Is following our self-interest the highest goal? And what links St Paul, Aslan, and the 1st Marquis of Halifax? Well, the answer to the second question is this short reflective piece by SPEAK friend Mike Bourne. And you'll have to read it to find out the rest...


“Greed is good!” runs the quote from the film Wall Street, that sums up everything activists have come to dislike about the ‘unfettered’ free market. Well, I’m making a discovery (thanks, almost entirely, to the excellent book The Passions and the Interests by Albert Hirschman), that this idea is the end result of a line of thought that stretches back centuries, and began (ironically) with an attempt to reign in our sinful, fallen nature, by appeals to reasoned self-interest.

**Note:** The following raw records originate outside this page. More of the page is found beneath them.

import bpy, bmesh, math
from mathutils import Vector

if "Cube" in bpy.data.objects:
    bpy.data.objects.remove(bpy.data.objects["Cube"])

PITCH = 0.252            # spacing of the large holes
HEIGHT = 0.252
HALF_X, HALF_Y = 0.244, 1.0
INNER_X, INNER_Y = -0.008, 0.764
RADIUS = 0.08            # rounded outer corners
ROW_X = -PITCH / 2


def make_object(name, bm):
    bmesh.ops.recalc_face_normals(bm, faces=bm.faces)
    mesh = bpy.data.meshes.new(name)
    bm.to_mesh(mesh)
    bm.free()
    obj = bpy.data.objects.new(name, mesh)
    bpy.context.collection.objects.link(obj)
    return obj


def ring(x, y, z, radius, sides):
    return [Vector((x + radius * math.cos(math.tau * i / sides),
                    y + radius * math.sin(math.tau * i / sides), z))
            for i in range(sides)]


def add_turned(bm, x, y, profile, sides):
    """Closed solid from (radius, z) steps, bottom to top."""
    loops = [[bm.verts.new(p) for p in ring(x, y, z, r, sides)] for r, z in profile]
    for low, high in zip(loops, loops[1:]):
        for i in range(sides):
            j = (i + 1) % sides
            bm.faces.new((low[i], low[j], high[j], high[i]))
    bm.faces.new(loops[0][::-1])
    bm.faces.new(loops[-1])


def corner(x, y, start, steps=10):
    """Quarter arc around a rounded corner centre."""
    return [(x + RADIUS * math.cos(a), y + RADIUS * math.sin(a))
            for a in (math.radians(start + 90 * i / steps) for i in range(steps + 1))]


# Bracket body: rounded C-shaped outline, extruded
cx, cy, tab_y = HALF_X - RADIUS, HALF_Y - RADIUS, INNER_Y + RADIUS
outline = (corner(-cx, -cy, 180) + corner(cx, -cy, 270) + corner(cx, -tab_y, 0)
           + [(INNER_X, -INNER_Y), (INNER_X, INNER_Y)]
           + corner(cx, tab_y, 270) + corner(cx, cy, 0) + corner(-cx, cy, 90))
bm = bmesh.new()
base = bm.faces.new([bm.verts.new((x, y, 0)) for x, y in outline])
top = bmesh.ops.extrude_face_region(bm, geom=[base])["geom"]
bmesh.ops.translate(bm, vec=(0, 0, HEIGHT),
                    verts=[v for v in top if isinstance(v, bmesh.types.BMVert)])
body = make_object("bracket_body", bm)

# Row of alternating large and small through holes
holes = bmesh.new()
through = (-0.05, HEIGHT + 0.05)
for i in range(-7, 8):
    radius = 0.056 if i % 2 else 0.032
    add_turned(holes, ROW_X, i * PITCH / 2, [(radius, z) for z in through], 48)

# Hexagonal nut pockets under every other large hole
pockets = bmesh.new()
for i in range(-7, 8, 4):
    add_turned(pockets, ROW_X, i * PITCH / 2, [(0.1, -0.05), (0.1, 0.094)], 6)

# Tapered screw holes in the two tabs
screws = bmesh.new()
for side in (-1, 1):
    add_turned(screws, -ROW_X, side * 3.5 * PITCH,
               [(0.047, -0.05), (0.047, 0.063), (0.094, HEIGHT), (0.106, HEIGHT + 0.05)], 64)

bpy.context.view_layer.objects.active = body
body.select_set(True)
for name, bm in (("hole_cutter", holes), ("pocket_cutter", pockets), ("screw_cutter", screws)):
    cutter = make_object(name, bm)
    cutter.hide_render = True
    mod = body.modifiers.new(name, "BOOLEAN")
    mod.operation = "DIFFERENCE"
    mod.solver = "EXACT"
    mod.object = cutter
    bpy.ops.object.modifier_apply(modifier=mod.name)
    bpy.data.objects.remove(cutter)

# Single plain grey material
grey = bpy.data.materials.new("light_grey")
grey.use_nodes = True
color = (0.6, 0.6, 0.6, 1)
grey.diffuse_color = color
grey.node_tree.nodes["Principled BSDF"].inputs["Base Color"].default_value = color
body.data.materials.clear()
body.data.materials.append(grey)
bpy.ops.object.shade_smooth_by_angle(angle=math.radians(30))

St Augustine condemned the lust for money and possessions, the lust for power, and sexual lust, as ‘passions’, and from his time (about 400 AD) up until Adam Smith in the 18th Century, philosophers and other thinkers developed the idea that, since indulging such passions is often self-destructive, our only hope for reigning them in is to pursue our own self-interest in a cool, rational way. Thus Augustine’s first ‘passion’, was transformed into a much more reflective, benign ‘interest’. This, it was reasoned, will lead us to work hard, and treat other people as we would like to be treated. This idea is still prevalent in many aspects of political philosophy, sociology and (especially) economics today.

“Aha!” argued one smartalec back in the 17th Century.
“We can’t really pursue our own self-interest though, since we often don’t know what’s genuinely good for us!”

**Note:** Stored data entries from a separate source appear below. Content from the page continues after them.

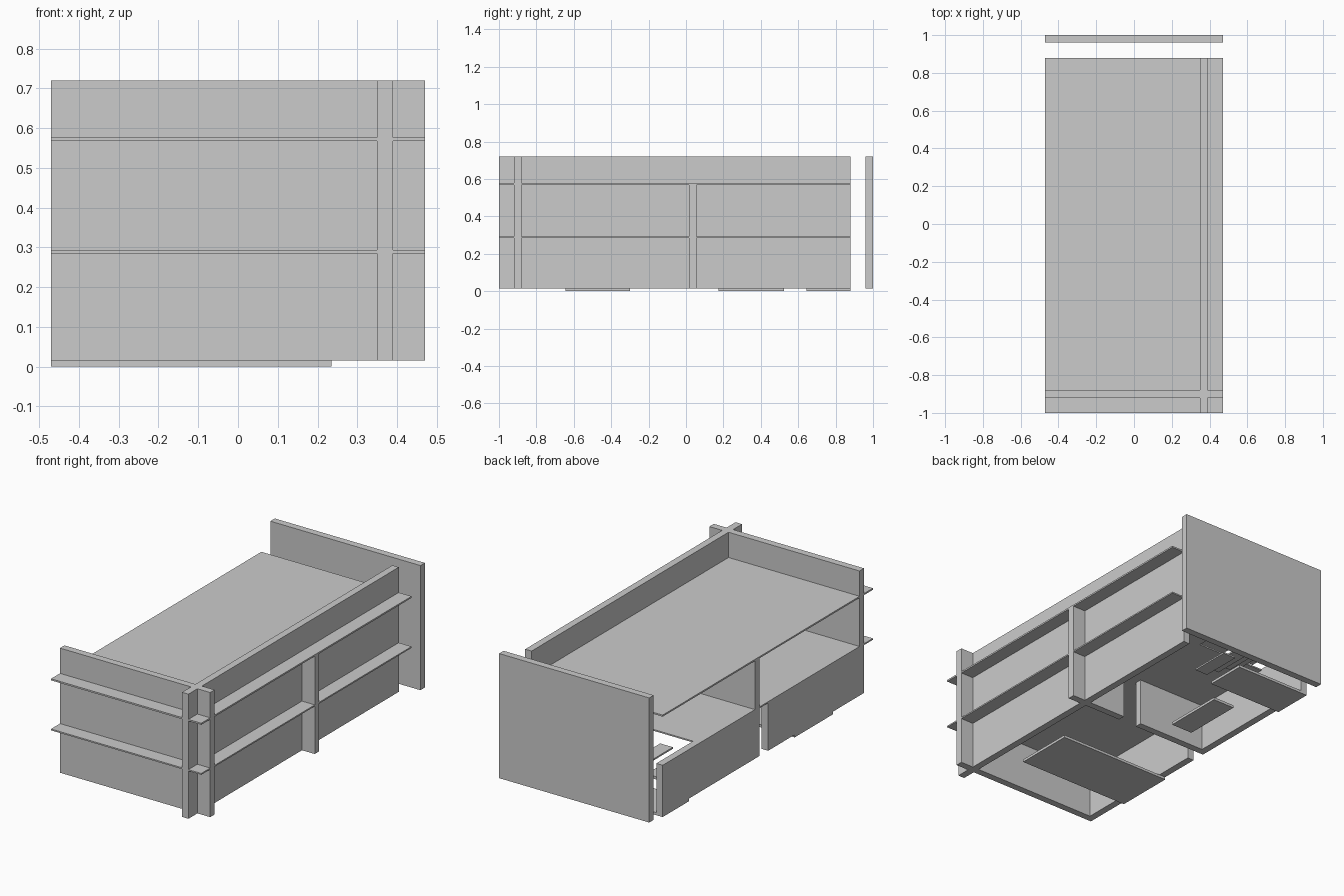
import bpy

if "Cube" in bpy.data.objects:
    bpy.data.objects.remove(bpy.data.objects["Cube"])


def box(name, x, y, z):
    """Axis-aligned box from (min, max) pairs."""
    bpy.ops.mesh.primitive_cube_add(size=1, location=[sum(r) / 2 for r in (x, y, z)])
    ob = bpy.context.object
    ob.name = name
    ob.scale = [r[1] - r[0] for r in (x, y, z)]
    bpy.ops.object.transform_apply(location=False, rotation=False, scale=True)
    return ob


W = (-0.47, 0.47)          # full width
WALL = (0.015, 0.72)       # full wall height
LOW = (0.285, 0.293)       # middle slab
HIGH = (0.568, 0.577)      # roof slab
LEN = (-1.0, 0.88)         # slab length

# Tall outer walls
box("front_wall", W, (-0.92, -0.88), WALL)
box("back_wall", W, (0.96, 1.0), WALL)
box("right_wall", (0.35, 0.39), LEN, WALL)

# Cross wall, with a doorway on the lower level
MID = (0.015, 0.055)
box("cross_wall_upper", W, MID, (LOW[1], HIGH[0]))
box("cross_wall_lower_left", (-0.47, 0.0), MID, (0.015, LOW[0]))
box("cross_wall_lower_right", (0.117, 0.47), MID, (0.015, LOW[0]))

# Low walls along the open left side
LEFT = (-0.47, -0.43)
box("left_wall_front", LEFT, (-0.88, -0.063), (0.015, LOW[0]))
box("left_wall_back", LEFT, (0.055, 0.88), (0.015, LOW[0]))

# Roof slab, and middle slab with a stair opening
box("roof_slab", W, LEN, HIGH)
slab = box("middle_slab", W, LEN, LOW)
cutter = box("stair_opening_cutter", (-0.43, 0.0), (0.55, 0.9), (0.2, 0.4))
cutter.hide_render = True
cutter.hide_set(True)
mod = slab.modifiers.new("stair_opening", "BOOLEAN")
mod.operation = "DIFFERENCE"
mod.solver = "EXACT"
mod.object = cutter

# Open stair treads rising toward the left
STEPS = 6
for i in range(STEPS):
    x = 0.11 - 0.08 * i
    z = 0.045 * (i + 1)
    box(f"stair_tread_{i + 1}", (x - 0.08, x), (0.645, 0.88), (z, z + 0.009))

# Thin base plates under the lower level
for name, x, y in (
    ("base_plate_front", (-0.47, 0.235), (-0.645, -0.30)),
    ("base_plate_middle", (-0.255, -0.12), (0.175, 0.525)),
    ("base_plate_back", (-0.47, 0.0), (0.645, 0.88)),
):
    box(name, x, y, (0.0, 0.015))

In fact, it’s worth getting down here what he actually wrote:

If men must be supposed always to follow their true interest, it must be meant of a new manufactury of mankind by God Almighty; there must be some new clay, the old stuff never yet made any such infallible creature.

-George Savile, 1st Marquis of Halifax

In short, we haven’t got a hope of living up to our full potential, which would be glorious indeed. Well amen to that, brother George. It’s a good job for us then, that

If anyone is in Christ, there is a new creation: everything old has passed away; see, everything has become new.

2 Corinthians 5:17 (NRSV)

So, despite our fallen nature, our ‘body of death’ if you will, there is a hope of fullness of life, of genuinely doing what’s best for us (which, by the way, means giving our lives away, but that’s another story), and in fact it’s more natural than the ‘fallen’ stuff is. Like the lion said:

Though the witch knew the Deep Magic, there is a magic deeper still which she did not know. Her knowledge goes back only to the dawn of time. But if she could have looked a little further back, into the stillness and darkness before time dawned, she would have read there a different incantation. She would have known that when a willing victim who had committed no treachery was killed in a traitor's stead, the Table would crack and Death itself would start working backward.

-Aslan, Narnia


Meet Mike and many others to keep exploring faith, economics and justice at Soundcheck 2013.